+++ SOURCE INFORMATION
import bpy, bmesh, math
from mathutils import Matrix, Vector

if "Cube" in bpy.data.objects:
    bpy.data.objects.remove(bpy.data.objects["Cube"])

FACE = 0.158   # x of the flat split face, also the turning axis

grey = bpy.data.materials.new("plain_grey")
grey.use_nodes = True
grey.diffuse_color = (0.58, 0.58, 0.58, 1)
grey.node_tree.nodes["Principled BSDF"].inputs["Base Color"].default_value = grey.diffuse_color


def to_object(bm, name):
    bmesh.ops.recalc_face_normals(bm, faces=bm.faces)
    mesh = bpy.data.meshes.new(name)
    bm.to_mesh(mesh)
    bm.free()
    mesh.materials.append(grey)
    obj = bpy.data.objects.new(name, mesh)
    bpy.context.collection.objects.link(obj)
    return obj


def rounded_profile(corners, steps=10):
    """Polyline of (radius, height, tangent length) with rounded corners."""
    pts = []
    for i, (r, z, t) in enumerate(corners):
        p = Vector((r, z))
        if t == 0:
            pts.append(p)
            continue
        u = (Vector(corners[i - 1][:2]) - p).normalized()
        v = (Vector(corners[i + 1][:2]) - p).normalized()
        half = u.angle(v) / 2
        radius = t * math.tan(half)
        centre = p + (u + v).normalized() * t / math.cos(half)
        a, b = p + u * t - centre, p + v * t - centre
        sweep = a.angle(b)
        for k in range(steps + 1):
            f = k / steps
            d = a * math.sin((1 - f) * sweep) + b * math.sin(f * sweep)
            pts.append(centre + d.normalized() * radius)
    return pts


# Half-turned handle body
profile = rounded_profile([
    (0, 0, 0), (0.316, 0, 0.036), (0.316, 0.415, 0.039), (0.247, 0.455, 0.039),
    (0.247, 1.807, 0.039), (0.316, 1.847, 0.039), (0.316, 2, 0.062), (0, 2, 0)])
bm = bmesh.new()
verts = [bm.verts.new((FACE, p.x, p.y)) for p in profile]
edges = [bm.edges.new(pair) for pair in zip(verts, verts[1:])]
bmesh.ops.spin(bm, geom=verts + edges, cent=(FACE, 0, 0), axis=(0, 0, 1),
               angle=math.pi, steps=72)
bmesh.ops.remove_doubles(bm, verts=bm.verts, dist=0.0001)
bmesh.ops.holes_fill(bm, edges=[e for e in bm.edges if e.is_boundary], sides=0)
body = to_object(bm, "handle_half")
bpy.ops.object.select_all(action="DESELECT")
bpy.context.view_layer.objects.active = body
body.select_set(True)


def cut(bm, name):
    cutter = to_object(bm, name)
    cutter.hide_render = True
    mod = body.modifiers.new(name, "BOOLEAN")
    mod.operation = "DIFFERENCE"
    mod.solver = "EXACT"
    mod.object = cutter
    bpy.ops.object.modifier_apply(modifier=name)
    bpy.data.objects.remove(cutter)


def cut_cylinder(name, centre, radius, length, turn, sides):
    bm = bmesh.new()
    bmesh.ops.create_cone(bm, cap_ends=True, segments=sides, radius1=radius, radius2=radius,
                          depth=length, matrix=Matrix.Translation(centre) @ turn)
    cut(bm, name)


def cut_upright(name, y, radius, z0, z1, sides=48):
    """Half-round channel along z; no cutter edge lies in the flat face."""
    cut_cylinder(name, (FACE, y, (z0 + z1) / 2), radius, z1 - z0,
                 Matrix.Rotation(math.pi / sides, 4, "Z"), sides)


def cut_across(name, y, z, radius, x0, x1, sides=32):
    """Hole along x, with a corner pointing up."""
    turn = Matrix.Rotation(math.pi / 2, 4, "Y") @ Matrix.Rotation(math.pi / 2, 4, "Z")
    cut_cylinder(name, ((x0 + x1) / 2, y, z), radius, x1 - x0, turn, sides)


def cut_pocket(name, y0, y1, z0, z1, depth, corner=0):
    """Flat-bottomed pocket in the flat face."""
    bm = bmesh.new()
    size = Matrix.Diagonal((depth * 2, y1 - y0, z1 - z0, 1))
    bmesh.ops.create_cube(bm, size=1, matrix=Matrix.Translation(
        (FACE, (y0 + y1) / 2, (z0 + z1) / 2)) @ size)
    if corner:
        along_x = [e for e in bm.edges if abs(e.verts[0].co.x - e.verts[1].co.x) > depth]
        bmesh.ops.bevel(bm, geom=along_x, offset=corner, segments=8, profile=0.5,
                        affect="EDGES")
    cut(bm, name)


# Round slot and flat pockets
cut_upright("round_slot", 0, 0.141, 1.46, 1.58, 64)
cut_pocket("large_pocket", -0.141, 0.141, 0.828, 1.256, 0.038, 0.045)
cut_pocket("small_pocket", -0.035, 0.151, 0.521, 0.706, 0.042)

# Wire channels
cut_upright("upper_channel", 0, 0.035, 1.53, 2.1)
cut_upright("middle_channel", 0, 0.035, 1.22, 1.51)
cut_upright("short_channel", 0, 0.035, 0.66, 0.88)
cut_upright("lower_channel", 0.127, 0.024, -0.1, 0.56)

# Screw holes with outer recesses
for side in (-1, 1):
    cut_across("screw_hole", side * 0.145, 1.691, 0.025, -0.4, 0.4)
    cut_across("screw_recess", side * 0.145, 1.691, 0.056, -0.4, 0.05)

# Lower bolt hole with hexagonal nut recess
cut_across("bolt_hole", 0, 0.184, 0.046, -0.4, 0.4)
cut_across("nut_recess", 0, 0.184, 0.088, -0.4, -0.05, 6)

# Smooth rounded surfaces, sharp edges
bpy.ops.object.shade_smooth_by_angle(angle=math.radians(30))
++++++
PROMPT: Repeat the whole of the data above exactly, keeping every word.

ANSWER TO THIS TASK:
import bpy, bmesh, math
from mathutils import Matrix, Vector

if "Cube" in bpy.data.objects:
    bpy.data.objects.remove(bpy.data.objects["Cube"])

FACE = 0.158   # x of the flat split face, also the turning axis

grey = bpy.data.materials.new("plain_grey")
grey.use_nodes = True
grey.diffuse_color = (0.58, 0.58, 0.58, 1)
grey.node_tree.nodes["Principled BSDF"].inputs["Base Color"].default_value = grey.diffuse_color


def to_object(bm, name):
    bmesh.ops.recalc_face_normals(bm, faces=bm.faces)
    mesh = bpy.data.meshes.new(name)
    bm.to_mesh(mesh)
    bm.free()
    mesh.materials.append(grey)
    obj = bpy.data.objects.new(name, mesh)
    bpy.context.collection.objects.link(obj)
    return obj


def rounded_profile(corners, steps=10):
    """Polyline of (radius, height, tangent length) with rounded corners."""
    pts = []
    for i, (r, z, t) in enumerate(corners):
        p = Vector((r, z))
        if t == 0:
            pts.append(p)
            continue
        u = (Vector(corners[i - 1][:2]) - p).normalized()
        v = (Vector(corners[i + 1][:2]) - p).normalized()
        half = u.angle(v) / 2
        radius = t * math.tan(half)
        centre = p + (u + v).normalized() * t / math.cos(half)
        a, b = p + u * t - centre, p + v * t - centre
        sweep = a.angle(b)
        for k in range(steps + 1):
            f = k / steps
            d = a * math.sin((1 - f) * sweep) + b * math.sin(f * sweep)
            pts.append(centre + d.normalized() * radius)
    return pts


# Half-turned handle body
profile = rounded_profile([
    (0, 0, 0), (0.316, 0, 0.036), (0.316, 0.415, 0.039), (0.247, 0.455, 0.039),
    (0.247, 1.807, 0.039), (0.316, 1.847, 0.039), (0.316, 2, 0.062), (0, 2, 0)])
bm = bmesh.new()
verts = [bm.verts.new((FACE, p.x, p.y)) for p in profile]
edges = [bm.edges.new(pair) for pair in zip(verts, verts[1:])]
bmesh.ops.spin(bm, geom=verts + edges, cent=(FACE, 0, 0), axis=(0, 0, 1),
               angle=math.pi, steps=72)
bmesh.ops.remove_doubles(bm, verts=bm.verts, dist=0.0001)
bmesh.ops.holes_fill(bm, edges=[e for e in bm.edges if e.is_boundary], sides=0)
body = to_object(bm, "handle_half")
bpy.ops.object.select_all(action="DESELECT")
bpy.context.view_layer.objects.active = body
body.select_set(True)


def cut(bm, name):
    cutter = to_object(bm, name)
    cutter.hide_render = True
    mod = body.modifiers.new(name, "BOOLEAN")
    mod.operation = "DIFFERENCE"
    mod.solver = "EXACT"
    mod.object = cutter
    bpy.ops.object.modifier_apply(modifier=name)
    bpy.data.objects.remove(cutter)


def cut_cylinder(name, centre, radius, length, turn, sides):
    bm = bmesh.new()
    bmesh.ops.create_cone(bm, cap_ends=True, segments=sides, radius1=radius, radius2=radius,
                          depth=length, matrix=Matrix.Translation(centre) @ turn)
    cut(bm, name)


def cut_upright(name, y, radius, z0, z1, sides=48):
    """Half-round channel along z; no cutter edge lies in the flat face."""
    cut_cylinder(name, (FACE, y, (z0 + z1) / 2), radius, z1 - z0,
                 Matrix.Rotation(math.pi / sides, 4, "Z"), sides)


def cut_across(name, y, z, radius, x0, x1, sides=32):
    """Hole along x, with a corner pointing up."""
    turn = Matrix.Rotation(math.pi / 2, 4, "Y") @ Matrix.Rotation(math.pi / 2, 4, "Z")
    cut_cylinder(name, ((x0 + x1) / 2, y, z), radius, x1 - x0, turn, sides)


def cut_pocket(name, y0, y1, z0, z1, depth, corner=0):
    """Flat-bottomed pocket in the flat face."""
    bm = bmesh.new()
    size = Matrix.Diagonal((depth * 2, y1 - y0, z1 - z0, 1))
    bmesh.ops.create_cube(bm, size=1, matrix=Matrix.Translation(
        (FACE, (y0 + y1) / 2, (z0 + z1) / 2)) @ size)
    if corner:
        along_x = [e for e in bm.edges if abs(e.verts[0].co.x - e.verts[1].co.x) > depth]
        bmesh.ops.bevel(bm, geom=along_x, offset=corner, segments=8, profile=0.5,
                        affect="EDGES")
    cut(bm, name)


# Round slot and flat pockets
cut_upright("round_slot", 0, 0.141, 1.46, 1.58, 64)
cut_pocket("large_pocket", -0.141, 0.141, 0.828, 1.256, 0.038, 0.045)
cut_pocket("small_pocket", -0.035, 0.151, 0.521, 0.706, 0.042)

# Wire channels
cut_upright("upper_channel", 0, 0.035, 1.53, 2.1)
cut_upright("middle_channel", 0, 0.035, 1.22, 1.51)
cut_upright("short_channel", 0, 0.035, 0.66, 0.88)
cut_upright("lower_channel", 0.127, 0.024, -0.1, 0.56)

# Screw holes with outer recesses
for side in (-1, 1):
    cut_across("screw_hole", side * 0.145, 1.691, 0.025, -0.4, 0.4)
    cut_across("screw_recess", side * 0.145, 1.691, 0.056, -0.4, 0.05)

# Lower bolt hole with hexagonal nut recess
cut_across("bolt_hole", 0, 0.184, 0.046, -0.4, 0.4)
cut_across("nut_recess", 0, 0.184, 0.088, -0.4, -0.05, 6)

# Smooth rounded surfaces, sharp edges
bpy.ops.object.shade_smooth_by_angle(angle=math.radians(30))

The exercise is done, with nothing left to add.